Data excerpts:
____________
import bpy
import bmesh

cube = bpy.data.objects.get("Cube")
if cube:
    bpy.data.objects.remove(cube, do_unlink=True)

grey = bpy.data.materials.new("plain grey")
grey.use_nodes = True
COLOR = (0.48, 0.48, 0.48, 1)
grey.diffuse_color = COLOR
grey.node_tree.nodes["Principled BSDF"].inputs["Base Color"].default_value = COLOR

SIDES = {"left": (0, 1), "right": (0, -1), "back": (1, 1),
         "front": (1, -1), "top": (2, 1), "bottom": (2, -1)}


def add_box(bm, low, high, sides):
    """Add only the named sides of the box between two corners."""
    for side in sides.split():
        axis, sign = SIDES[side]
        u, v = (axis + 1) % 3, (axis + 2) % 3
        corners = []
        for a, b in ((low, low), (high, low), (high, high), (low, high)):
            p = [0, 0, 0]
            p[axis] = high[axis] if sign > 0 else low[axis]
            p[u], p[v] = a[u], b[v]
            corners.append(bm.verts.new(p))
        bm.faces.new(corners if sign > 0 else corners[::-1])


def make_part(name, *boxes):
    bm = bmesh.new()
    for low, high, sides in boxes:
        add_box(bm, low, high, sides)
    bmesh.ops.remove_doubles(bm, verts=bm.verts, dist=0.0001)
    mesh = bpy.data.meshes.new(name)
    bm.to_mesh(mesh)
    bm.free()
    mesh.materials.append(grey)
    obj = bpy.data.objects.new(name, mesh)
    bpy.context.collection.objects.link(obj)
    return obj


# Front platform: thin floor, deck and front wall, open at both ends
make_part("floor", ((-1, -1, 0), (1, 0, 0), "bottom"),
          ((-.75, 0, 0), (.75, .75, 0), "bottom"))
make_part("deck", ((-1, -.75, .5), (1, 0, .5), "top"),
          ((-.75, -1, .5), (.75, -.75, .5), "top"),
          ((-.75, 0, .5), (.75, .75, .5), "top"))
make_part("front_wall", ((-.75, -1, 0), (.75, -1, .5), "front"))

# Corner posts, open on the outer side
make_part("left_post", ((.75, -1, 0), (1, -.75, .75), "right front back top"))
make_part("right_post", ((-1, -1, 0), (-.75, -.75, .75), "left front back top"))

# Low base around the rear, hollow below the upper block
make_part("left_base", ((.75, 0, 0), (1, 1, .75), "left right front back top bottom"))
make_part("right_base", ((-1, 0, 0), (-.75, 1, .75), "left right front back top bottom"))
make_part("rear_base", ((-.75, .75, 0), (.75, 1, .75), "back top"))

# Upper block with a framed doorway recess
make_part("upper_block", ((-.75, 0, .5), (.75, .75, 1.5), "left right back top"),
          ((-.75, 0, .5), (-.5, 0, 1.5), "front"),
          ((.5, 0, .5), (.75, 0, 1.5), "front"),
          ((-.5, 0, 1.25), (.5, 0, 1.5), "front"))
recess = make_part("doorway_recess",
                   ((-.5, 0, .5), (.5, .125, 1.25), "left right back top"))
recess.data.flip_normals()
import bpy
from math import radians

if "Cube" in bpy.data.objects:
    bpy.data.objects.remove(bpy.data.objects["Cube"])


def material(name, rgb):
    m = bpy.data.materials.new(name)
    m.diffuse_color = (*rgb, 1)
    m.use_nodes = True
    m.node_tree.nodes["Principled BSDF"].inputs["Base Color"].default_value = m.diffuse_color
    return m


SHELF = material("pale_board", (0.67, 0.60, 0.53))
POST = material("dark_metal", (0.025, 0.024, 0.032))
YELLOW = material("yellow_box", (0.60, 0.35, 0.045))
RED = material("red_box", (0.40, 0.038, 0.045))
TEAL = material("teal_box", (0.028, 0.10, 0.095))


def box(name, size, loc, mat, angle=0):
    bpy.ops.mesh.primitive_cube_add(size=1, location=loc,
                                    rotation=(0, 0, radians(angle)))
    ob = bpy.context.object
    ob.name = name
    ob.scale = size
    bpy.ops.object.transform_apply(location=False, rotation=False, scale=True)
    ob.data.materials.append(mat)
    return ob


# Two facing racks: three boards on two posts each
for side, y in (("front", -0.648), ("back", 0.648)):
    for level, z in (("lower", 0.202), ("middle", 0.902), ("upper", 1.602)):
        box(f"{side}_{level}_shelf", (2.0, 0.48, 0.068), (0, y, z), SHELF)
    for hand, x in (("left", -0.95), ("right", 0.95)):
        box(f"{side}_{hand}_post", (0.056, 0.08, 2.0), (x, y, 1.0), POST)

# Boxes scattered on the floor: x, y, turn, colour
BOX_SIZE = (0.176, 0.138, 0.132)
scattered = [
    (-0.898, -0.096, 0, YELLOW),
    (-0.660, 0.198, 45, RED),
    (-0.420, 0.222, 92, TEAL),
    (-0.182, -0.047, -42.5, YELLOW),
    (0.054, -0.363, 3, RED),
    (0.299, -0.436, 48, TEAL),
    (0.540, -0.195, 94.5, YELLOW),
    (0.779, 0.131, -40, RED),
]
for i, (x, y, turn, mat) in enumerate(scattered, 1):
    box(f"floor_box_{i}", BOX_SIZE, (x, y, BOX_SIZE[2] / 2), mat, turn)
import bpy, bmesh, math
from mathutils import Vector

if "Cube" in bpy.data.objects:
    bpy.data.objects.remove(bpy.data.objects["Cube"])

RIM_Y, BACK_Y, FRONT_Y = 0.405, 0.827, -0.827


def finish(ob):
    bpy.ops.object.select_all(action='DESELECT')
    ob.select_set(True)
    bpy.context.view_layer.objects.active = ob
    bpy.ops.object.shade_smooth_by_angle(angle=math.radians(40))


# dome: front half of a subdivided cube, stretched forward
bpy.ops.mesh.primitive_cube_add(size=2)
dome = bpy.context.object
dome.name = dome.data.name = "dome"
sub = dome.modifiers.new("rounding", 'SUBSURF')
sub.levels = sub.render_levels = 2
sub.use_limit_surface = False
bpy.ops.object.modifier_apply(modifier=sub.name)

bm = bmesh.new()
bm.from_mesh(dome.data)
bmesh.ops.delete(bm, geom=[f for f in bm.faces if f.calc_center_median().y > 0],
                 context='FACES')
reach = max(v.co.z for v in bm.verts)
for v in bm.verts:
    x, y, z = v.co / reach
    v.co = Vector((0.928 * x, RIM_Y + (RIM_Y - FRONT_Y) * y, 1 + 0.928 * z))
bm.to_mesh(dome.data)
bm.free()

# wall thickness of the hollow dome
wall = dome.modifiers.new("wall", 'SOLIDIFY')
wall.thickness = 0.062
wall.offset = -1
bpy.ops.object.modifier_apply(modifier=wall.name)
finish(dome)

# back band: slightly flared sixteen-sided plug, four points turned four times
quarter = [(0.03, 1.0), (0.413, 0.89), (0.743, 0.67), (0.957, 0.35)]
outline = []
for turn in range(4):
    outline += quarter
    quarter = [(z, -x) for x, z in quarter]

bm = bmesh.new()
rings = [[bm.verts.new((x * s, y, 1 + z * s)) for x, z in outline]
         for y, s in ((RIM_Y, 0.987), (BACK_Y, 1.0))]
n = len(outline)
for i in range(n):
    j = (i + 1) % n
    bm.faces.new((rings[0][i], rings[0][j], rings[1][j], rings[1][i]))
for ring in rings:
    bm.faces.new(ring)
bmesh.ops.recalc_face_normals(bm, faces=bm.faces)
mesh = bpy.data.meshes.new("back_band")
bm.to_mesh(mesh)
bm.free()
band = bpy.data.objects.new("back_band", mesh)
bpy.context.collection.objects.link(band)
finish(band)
____________
**Aim of the task:**
Each record above must be output without any alteration.

**Written response:**
import bpy
import bmesh

cube = bpy.data.objects.get("Cube")
if cube:
    bpy.data.objects.remove(cube, do_unlink=True)

grey = bpy.data.materials.new("plain grey")
grey.use_nodes = True
COLOR = (0.48, 0.48, 0.48, 1)
grey.diffuse_color = COLOR
grey.node_tree.nodes["Principled BSDF"].inputs["Base Color"].default_value = COLOR

SIDES = {"left": (0, 1), "right": (0, -1), "back": (1, 1),
         "front": (1, -1), "top": (2, 1), "bottom": (2, -1)}


def add_box(bm, low, high, sides):
    """Add only the named sides of the box between two corners."""
    for side in sides.split():
        axis, sign = SIDES[side]
        u, v = (axis + 1) % 3, (axis + 2) % 3
        corners = []
        for a, b in ((low, low), (high, low), (high, high), (low, high)):
            p = [0, 0, 0]
            p[axis] = high[axis] if sign > 0 else low[axis]
            p[u], p[v] = a[u], b[v]
            corners.append(bm.verts.new(p))
        bm.faces.new(corners if sign > 0 else corners[::-1])


def make_part(name, *boxes):
    bm = bmesh.new()
    for low, high, sides in boxes:
        add_box(bm, low, high, sides)
    bmesh.ops.remove_doubles(bm, verts=bm.verts, dist=0.0001)
    mesh = bpy.data.meshes.new(name)
    bm.to_mesh(mesh)
    bm.free()
    mesh.materials.append(grey)
    obj = bpy.data.objects.new(name, mesh)
    bpy.context.collection.objects.link(obj)
    return obj


# Front platform: thin floor, deck and front wall, open at both ends
make_part("floor", ((-1, -1, 0), (1, 0, 0), "bottom"),
          ((-.75, 0, 0), (.75, .75, 0), "bottom"))
make_part("deck", ((-1, -.75, .5), (1, 0, .5), "top"),
          ((-.75, -1, .5), (.75, -.75, .5), "top"),
          ((-.75, 0, .5), (.75, .75, .5), "top"))
make_part("front_wall", ((-.75, -1, 0), (.75, -1, .5), "front"))

# Corner posts, open on the outer side
make_part("left_post", ((.75, -1, 0), (1, -.75, .75), "right front back top"))
make_part("right_post", ((-1, -1, 0), (-.75, -.75, .75), "left front back top"))

# Low base around the rear, hollow below the upper block
make_part("left_base", ((.75, 0, 0), (1, 1, .75), "left right front back top bottom"))
make_part("right_base", ((-1, 0, 0), (-.75, 1, .75), "left right front back top bottom"))
make_part("rear_base", ((-.75, .75, 0), (.75, 1, .75), "back top"))

# Upper block with a framed doorway recess
make_part("upper_block", ((-.75, 0, .5), (.75, .75, 1.5), "left right back top"),
          ((-.75, 0, .5), (-.5, 0, 1.5), "front"),
          ((.5, 0, .5), (.75, 0, 1.5), "front"),
          ((-.5, 0, 1.25), (.5, 0, 1.5), "front"))
recess = make_part("doorway_recess",
                   ((-.5, 0, .5), (.5, .125, 1.25), "left right back top"))
recess.data.flip_normals()
import bpy
from math import radians

if "Cube" in bpy.data.objects:
    bpy.data.objects.remove(bpy.data.objects["Cube"])


def material(name, rgb):
    m = bpy.data.materials.new(name)
    m.diffuse_color = (*rgb, 1)
    m.use_nodes = True
    m.node_tree.nodes["Principled BSDF"].inputs["Base Color"].default_value = m.diffuse_color
    return m


SHELF = material("pale_board", (0.67, 0.60, 0.53))
POST = material("dark_metal", (0.025, 0.024, 0.032))
YELLOW = material("yellow_box", (0.60, 0.35, 0.045))
RED = material("red_box", (0.40, 0.038, 0.045))
TEAL = material("teal_box", (0.028, 0.10, 0.095))


def box(name, size, loc, mat, angle=0):
    bpy.ops.mesh.primitive_cube_add(size=1, location=loc,
                                    rotation=(0, 0, radians(angle)))
    ob = bpy.context.object
    ob.name = name
    ob.scale = size
    bpy.ops.object.transform_apply(location=False, rotation=False, scale=True)
    ob.data.materials.append(mat)
    return ob


# Two facing racks: three boards on two posts each
for side, y in (("front", -0.648), ("back", 0.648)):
    for level, z in (("lower", 0.202), ("middle", 0.902), ("upper", 1.602)):
        box(f"{side}_{level}_shelf", (2.0, 0.48, 0.068), (0, y, z), SHELF)
    for hand, x in (("left", -0.95), ("right", 0.95)):
        box(f"{side}_{hand}_post", (0.056, 0.08, 2.0), (x, y, 1.0), POST)

# Boxes scattered on the floor: x, y, turn, colour
BOX_SIZE = (0.176, 0.138, 0.132)
scattered = [
    (-0.898, -0.096, 0, YELLOW),
    (-0.660, 0.198, 45, RED),
    (-0.420, 0.222, 92, TEAL),
    (-0.182, -0.047, -42.5, YELLOW),
    (0.054, -0.363, 3, RED),
    (0.299, -0.436, 48, TEAL),
    (0.540, -0.195, 94.5, YELLOW),
    (0.779, 0.131, -40, RED),
]
for i, (x, y, turn, mat) in enumerate(scattered, 1):
    box(f"floor_box_{i}", BOX_SIZE, (x, y, BOX_SIZE[2] / 2), mat, turn)
import bpy, bmesh, math
from mathutils import Vector

if "Cube" in bpy.data.objects:
    bpy.data.objects.remove(bpy.data.objects["Cube"])

RIM_Y, BACK_Y, FRONT_Y = 0.405, 0.827, -0.827


def finish(ob):
    bpy.ops.object.select_all(action='DESELECT')
    ob.select_set(True)
    bpy.context.view_layer.objects.active = ob
    bpy.ops.object.shade_smooth_by_angle(angle=math.radians(40))


# dome: front half of a subdivided cube, stretched forward
bpy.ops.mesh.primitive_cube_add(size=2)
dome = bpy.context.object
dome.name = dome.data.name = "dome"
sub = dome.modifiers.new("rounding", 'SUBSURF')
sub.levels = sub.render_levels = 2
sub.use_limit_surface = False
bpy.ops.object.modifier_apply(modifier=sub.name)

bm = bmesh.new()
bm.from_mesh(dome.data)
bmesh.ops.delete(bm, geom=[f for f in bm.faces if f.calc_center_median().y > 0],
                 context='FACES')
reach = max(v.co.z for v in bm.verts)
for v in bm.verts:
    x, y, z = v.co / reach
    v.co = Vector((0.928 * x, RIM_Y + (RIM_Y - FRONT_Y) * y, 1 + 0.928 * z))
bm.to_mesh(dome.data)
bm.free()

# wall thickness of the hollow dome
wall = dome.modifiers.new("wall", 'SOLIDIFY')
wall.thickness = 0.062
wall.offset = -1
bpy.ops.object.modifier_apply(modifier=wall.name)
finish(dome)

# back band: slightly flared sixteen-sided plug, four points turned four times
quarter = [(0.03, 1.0), (0.413, 0.89), (0.743, 0.67), (0.957, 0.35)]
outline = []
for turn in range(4):
    outline += quarter
    quarter = [(z, -x) for x, z in quarter]

bm = bmesh.new()
rings = [[bm.verts.new((x * s, y, 1 + z * s)) for x, z in outline]
         for y, s in ((RIM_Y, 0.987), (BACK_Y, 1.0))]
n = len(outline)
for i in range(n):
    j = (i + 1) % n
    bm.faces.new((rings[0][i], rings[0][j], rings[1][j], rings[1][i]))
for ring in rings:
    bm.faces.new(ring)
bmesh.ops.recalc_face_normals(bm, faces=bm.faces)
mesh = bpy.data.meshes.new("back_band")
bm.to_mesh(mesh)
bm.free()
band = bpy.data.objects.new("back_band", mesh)
bpy.context.collection.objects.link(band)
finish(band)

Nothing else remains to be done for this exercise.